REQUIREMENT:
All records below must be retyped exactly.

INPUT FOR THIS TASK:
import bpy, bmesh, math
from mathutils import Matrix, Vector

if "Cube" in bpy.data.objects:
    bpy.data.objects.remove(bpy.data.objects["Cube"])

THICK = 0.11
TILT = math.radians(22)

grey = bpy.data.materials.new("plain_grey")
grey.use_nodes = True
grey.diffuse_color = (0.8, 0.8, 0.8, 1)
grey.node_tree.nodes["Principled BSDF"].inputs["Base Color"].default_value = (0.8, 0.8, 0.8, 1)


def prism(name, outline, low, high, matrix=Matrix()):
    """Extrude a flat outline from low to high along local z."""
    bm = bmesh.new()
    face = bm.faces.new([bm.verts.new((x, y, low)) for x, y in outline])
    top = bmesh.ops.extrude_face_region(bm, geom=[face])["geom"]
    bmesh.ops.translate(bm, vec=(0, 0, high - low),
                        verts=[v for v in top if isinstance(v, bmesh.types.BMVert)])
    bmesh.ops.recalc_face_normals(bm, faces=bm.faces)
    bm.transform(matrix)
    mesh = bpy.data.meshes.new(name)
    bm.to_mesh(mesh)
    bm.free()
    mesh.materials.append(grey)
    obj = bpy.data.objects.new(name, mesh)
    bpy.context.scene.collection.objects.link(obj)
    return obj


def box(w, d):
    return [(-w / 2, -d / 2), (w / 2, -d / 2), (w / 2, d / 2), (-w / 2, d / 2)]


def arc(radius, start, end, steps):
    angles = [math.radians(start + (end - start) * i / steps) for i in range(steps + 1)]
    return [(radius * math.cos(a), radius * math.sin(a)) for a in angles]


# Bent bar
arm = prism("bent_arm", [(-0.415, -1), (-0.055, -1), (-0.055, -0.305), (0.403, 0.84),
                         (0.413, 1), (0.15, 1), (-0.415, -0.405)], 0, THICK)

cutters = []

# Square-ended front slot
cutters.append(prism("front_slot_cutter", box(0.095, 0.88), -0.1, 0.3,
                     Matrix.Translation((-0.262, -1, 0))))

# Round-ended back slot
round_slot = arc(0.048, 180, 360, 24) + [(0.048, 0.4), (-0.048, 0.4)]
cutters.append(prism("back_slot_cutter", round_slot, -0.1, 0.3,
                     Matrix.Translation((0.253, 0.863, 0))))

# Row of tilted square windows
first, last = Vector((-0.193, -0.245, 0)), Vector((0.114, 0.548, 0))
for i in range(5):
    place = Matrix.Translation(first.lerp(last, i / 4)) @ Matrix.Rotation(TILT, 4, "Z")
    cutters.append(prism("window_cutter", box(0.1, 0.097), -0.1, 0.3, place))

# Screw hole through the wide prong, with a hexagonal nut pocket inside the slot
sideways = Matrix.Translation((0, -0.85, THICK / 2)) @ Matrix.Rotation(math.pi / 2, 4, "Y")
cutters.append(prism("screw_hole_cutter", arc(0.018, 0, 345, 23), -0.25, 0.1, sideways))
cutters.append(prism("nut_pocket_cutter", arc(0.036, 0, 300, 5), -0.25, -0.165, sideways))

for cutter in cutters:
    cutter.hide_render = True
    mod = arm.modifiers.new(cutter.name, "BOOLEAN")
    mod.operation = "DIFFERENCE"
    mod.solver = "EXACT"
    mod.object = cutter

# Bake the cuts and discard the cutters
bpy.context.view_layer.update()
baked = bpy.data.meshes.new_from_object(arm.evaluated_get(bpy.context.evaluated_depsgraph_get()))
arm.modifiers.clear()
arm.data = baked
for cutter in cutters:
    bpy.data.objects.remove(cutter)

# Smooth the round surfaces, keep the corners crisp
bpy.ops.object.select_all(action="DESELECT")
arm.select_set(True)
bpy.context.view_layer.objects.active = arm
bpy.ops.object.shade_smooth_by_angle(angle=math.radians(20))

EXPECTED ANSWER:
import bpy, bmesh, math
from mathutils import Matrix, Vector

if "Cube" in bpy.data.objects:
    bpy.data.objects.remove(bpy.data.objects["Cube"])

THICK = 0.11
TILT = math.radians(22)

grey = bpy.data.materials.new("plain_grey")
grey.use_nodes = True
grey.diffuse_color = (0.8, 0.8, 0.8, 1)
grey.node_tree.nodes["Principled BSDF"].inputs["Base Color"].default_value = (0.8, 0.8, 0.8, 1)


def prism(name, outline, low, high, matrix=Matrix()):
    """Extrude a flat outline from low to high along local z."""
    bm = bmesh.new()
    face = bm.faces.new([bm.verts.new((x, y, low)) for x, y in outline])
    top = bmesh.ops.extrude_face_region(bm, geom=[face])["geom"]
    bmesh.ops.translate(bm, vec=(0, 0, high - low),
                        verts=[v for v in top if isinstance(v, bmesh.types.BMVert)])
    bmesh.ops.recalc_face_normals(bm, faces=bm.faces)
    bm.transform(matrix)
    mesh = bpy.data.meshes.new(name)
    bm.to_mesh(mesh)
    bm.free()
    mesh.materials.append(grey)
    obj = bpy.data.objects.new(name, mesh)
    bpy.context.scene.collection.objects.link(obj)
    return obj


def box(w, d):
    return [(-w / 2, -d / 2), (w / 2, -d / 2), (w / 2, d / 2), (-w / 2, d / 2)]


def arc(radius, start, end, steps):
    angles = [math.radians(start + (end - start) * i / steps) for i in range(steps + 1)]
    return [(radius * math.cos(a), radius * math.sin(a)) for a in angles]


# Bent bar
arm = prism("bent_arm", [(-0.415, -1), (-0.055, -1), (-0.055, -0.305), (0.403, 0.84),
                         (0.413, 1), (0.15, 1), (-0.415, -0.405)], 0, THICK)

cutters = []

# Square-ended front slot
cutters.append(prism("front_slot_cutter", box(0.095, 0.88), -0.1, 0.3,
                     Matrix.Translation((-0.262, -1, 0))))

# Round-ended back slot
round_slot = arc(0.048, 180, 360, 24) + [(0.048, 0.4), (-0.048, 0.4)]
cutters.append(prism("back_slot_cutter", round_slot, -0.1, 0.3,
                     Matrix.Translation((0.253, 0.863, 0))))

# Row of tilted square windows
first, last = Vector((-0.193, -0.245, 0)), Vector((0.114, 0.548, 0))
for i in range(5):
    place = Matrix.Translation(first.lerp(last, i / 4)) @ Matrix.Rotation(TILT, 4, "Z")
    cutters.append(prism("window_cutter", box(0.1, 0.097), -0.1, 0.3, place))

# Screw hole through the wide prong, with a hexagonal nut pocket inside the slot
sideways = Matrix.Translation((0, -0.85, THICK / 2)) @ Matrix.Rotation(math.pi / 2, 4, "Y")
cutters.append(prism("screw_hole_cutter", arc(0.018, 0, 345, 23), -0.25, 0.1, sideways))
cutters.append(prism("nut_pocket_cutter", arc(0.036, 0, 300, 5), -0.25, -0.165, sideways))

for cutter in cutters:
    cutter.hide_render = True
    mod = arm.modifiers.new(cutter.name, "BOOLEAN")
    mod.operation = "DIFFERENCE"
    mod.solver = "EXACT"
    mod.object = cutter

# Bake the cuts and discard the cutters
bpy.context.view_layer.update()
baked = bpy.data.meshes.new_from_object(arm.evaluated_get(bpy.context.evaluated_depsgraph_get()))
arm.modifiers.clear()
arm.data = baked
for cutter in cutters:
    bpy.data.objects.remove(cutter)

# Smooth the round surfaces, keep the corners crisp
bpy.ops.object.select_all(action="DESELECT")
arm.select_set(True)
bpy.context.view_layer.objects.active = arm
bpy.ops.object.shade_smooth_by_angle(angle=math.radians(20))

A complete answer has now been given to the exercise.